-- EXTRACTED DATA follows --
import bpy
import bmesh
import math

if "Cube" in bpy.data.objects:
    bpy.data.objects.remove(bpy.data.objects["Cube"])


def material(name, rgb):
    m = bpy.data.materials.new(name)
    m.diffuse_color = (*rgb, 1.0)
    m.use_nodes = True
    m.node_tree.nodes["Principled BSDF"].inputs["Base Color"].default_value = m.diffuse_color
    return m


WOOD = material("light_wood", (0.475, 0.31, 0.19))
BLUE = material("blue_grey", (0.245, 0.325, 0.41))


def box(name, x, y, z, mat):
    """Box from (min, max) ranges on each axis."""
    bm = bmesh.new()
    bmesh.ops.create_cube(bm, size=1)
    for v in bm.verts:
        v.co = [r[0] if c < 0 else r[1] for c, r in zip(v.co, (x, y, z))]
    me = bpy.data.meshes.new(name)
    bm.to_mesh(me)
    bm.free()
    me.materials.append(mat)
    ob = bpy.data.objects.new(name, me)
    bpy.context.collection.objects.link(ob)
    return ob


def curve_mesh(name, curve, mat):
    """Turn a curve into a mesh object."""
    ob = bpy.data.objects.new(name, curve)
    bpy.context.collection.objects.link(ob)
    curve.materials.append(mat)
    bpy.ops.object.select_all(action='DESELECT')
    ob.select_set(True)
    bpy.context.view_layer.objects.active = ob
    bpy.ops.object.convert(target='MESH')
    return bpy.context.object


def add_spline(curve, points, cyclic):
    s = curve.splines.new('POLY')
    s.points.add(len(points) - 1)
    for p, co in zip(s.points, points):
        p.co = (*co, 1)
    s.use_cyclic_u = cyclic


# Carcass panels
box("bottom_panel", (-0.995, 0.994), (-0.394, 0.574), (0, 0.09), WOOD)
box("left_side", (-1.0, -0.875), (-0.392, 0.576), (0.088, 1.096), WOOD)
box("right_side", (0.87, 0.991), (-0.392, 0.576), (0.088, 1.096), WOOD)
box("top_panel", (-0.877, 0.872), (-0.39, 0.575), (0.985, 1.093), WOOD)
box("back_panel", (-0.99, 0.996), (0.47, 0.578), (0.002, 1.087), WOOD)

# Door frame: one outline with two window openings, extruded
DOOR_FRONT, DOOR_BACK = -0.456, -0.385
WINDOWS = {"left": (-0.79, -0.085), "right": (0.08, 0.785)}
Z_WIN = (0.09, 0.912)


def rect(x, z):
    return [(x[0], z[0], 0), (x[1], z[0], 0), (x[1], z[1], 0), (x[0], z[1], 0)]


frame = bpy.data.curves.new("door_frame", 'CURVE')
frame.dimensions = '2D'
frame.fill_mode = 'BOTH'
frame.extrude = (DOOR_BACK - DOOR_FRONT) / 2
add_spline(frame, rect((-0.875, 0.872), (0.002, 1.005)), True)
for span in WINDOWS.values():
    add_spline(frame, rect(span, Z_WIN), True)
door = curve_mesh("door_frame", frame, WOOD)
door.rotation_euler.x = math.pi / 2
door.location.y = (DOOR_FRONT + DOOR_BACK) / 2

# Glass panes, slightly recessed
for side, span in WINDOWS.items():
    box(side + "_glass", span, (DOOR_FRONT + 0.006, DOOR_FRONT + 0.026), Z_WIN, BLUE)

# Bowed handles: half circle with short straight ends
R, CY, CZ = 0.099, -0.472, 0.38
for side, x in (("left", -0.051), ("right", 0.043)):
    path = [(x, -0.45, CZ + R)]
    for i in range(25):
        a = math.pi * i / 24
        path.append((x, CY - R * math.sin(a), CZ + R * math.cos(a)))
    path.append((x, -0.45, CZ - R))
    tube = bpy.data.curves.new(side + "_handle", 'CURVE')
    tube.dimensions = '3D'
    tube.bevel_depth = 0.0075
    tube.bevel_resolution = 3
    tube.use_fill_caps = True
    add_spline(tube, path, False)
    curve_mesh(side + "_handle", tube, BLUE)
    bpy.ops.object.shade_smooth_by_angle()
-- EXTRACTED DATA concluded --
--- TASK DIRECTIONS ---
Word for word, print the listing above once more.

--- RESULT OF THE TASK ---
import bpy
import bmesh
import math

if "Cube" in bpy.data.objects:
    bpy.data.objects.remove(bpy.data.objects["Cube"])


def material(name, rgb):
    m = bpy.data.materials.new(name)
    m.diffuse_color = (*rgb, 1.0)
    m.use_nodes = True
    m.node_tree.nodes["Principled BSDF"].inputs["Base Color"].default_value = m.diffuse_color
    return m


WOOD = material("light_wood", (0.475, 0.31, 0.19))
BLUE = material("blue_grey", (0.245, 0.325, 0.41))


def box(name, x, y, z, mat):
    """Box from (min, max) ranges on each axis."""
    bm = bmesh.new()
    bmesh.ops.create_cube(bm, size=1)
    for v in bm.verts:
        v.co = [r[0] if c < 0 else r[1] for c, r in zip(v.co, (x, y, z))]
    me = bpy.data.meshes.new(name)
    bm.to_mesh(me)
    bm.free()
    me.materials.append(mat)
    ob = bpy.data.objects.new(name, me)
    bpy.context.collection.objects.link(ob)
    return ob


def curve_mesh(name, curve, mat):
    """Turn a curve into a mesh object."""
    ob = bpy.data.objects.new(name, curve)
    bpy.context.collection.objects.link(ob)
    curve.materials.append(mat)
    bpy.ops.object.select_all(action='DESELECT')
    ob.select_set(True)
    bpy.context.view_layer.objects.active = ob
    bpy.ops.object.convert(target='MESH')
    return bpy.context.object


def add_spline(curve, points, cyclic):
    s = curve.splines.new('POLY')
    s.points.add(len(points) - 1)
    for p, co in zip(s.points, points):
        p.co = (*co, 1)
    s.use_cyclic_u = cyclic


# Carcass panels
box("bottom_panel", (-0.995, 0.994), (-0.394, 0.574), (0, 0.09), WOOD)
box("left_side", (-1.0, -0.875), (-0.392, 0.576), (0.088, 1.096), WOOD)
box("right_side", (0.87, 0.991), (-0.392, 0.576), (0.088, 1.096), WOOD)
box("top_panel", (-0.877, 0.872), (-0.39, 0.575), (0.985, 1.093), WOOD)
box("back_panel", (-0.99, 0.996), (0.47, 0.578), (0.002, 1.087), WOOD)

# Door frame: one outline with two window openings, extruded
DOOR_FRONT, DOOR_BACK = -0.456, -0.385
WINDOWS = {"left": (-0.79, -0.085), "right": (0.08, 0.785)}
Z_WIN = (0.09, 0.912)


def rect(x, z):
    return [(x[0], z[0], 0), (x[1], z[0], 0), (x[1], z[1], 0), (x[0], z[1], 0)]


frame = bpy.data.curves.new("door_frame", 'CURVE')
frame.dimensions = '2D'
frame.fill_mode = 'BOTH'
frame.extrude = (DOOR_BACK - DOOR_FRONT) / 2
add_spline(frame, rect((-0.875, 0.872), (0.002, 1.005)), True)
for span in WINDOWS.values():
    add_spline(frame, rect(span, Z_WIN), True)
door = curve_mesh("door_frame", frame, WOOD)
door.rotation_euler.x = math.pi / 2
door.location.y = (DOOR_FRONT + DOOR_BACK) / 2

# Glass panes, slightly recessed
for side, span in WINDOWS.items():
    box(side + "_glass", span, (DOOR_FRONT + 0.006, DOOR_FRONT + 0.026), Z_WIN, BLUE)

# Bowed handles: half circle with short straight ends
R, CY, CZ = 0.099, -0.472, 0.38
for side, x in (("left", -0.051), ("right", 0.043)):
    path = [(x, -0.45, CZ + R)]
    for i in range(25):
        a = math.pi * i / 24
        path.append((x, CY - R * math.sin(a), CZ + R * math.cos(a)))
    path.append((x, -0.45, CZ - R))
    tube = bpy.data.curves.new(side + "_handle", 'CURVE')
    tube.dimensions = '3D'
    tube.bevel_depth = 0.0075
    tube.bevel_resolution = 3
    tube.use_fill_caps = True
    add_spline(tube, path, False)
    curve_mesh(side + "_handle", tube, BLUE)
    bpy.ops.object.shade_smooth_by_angle()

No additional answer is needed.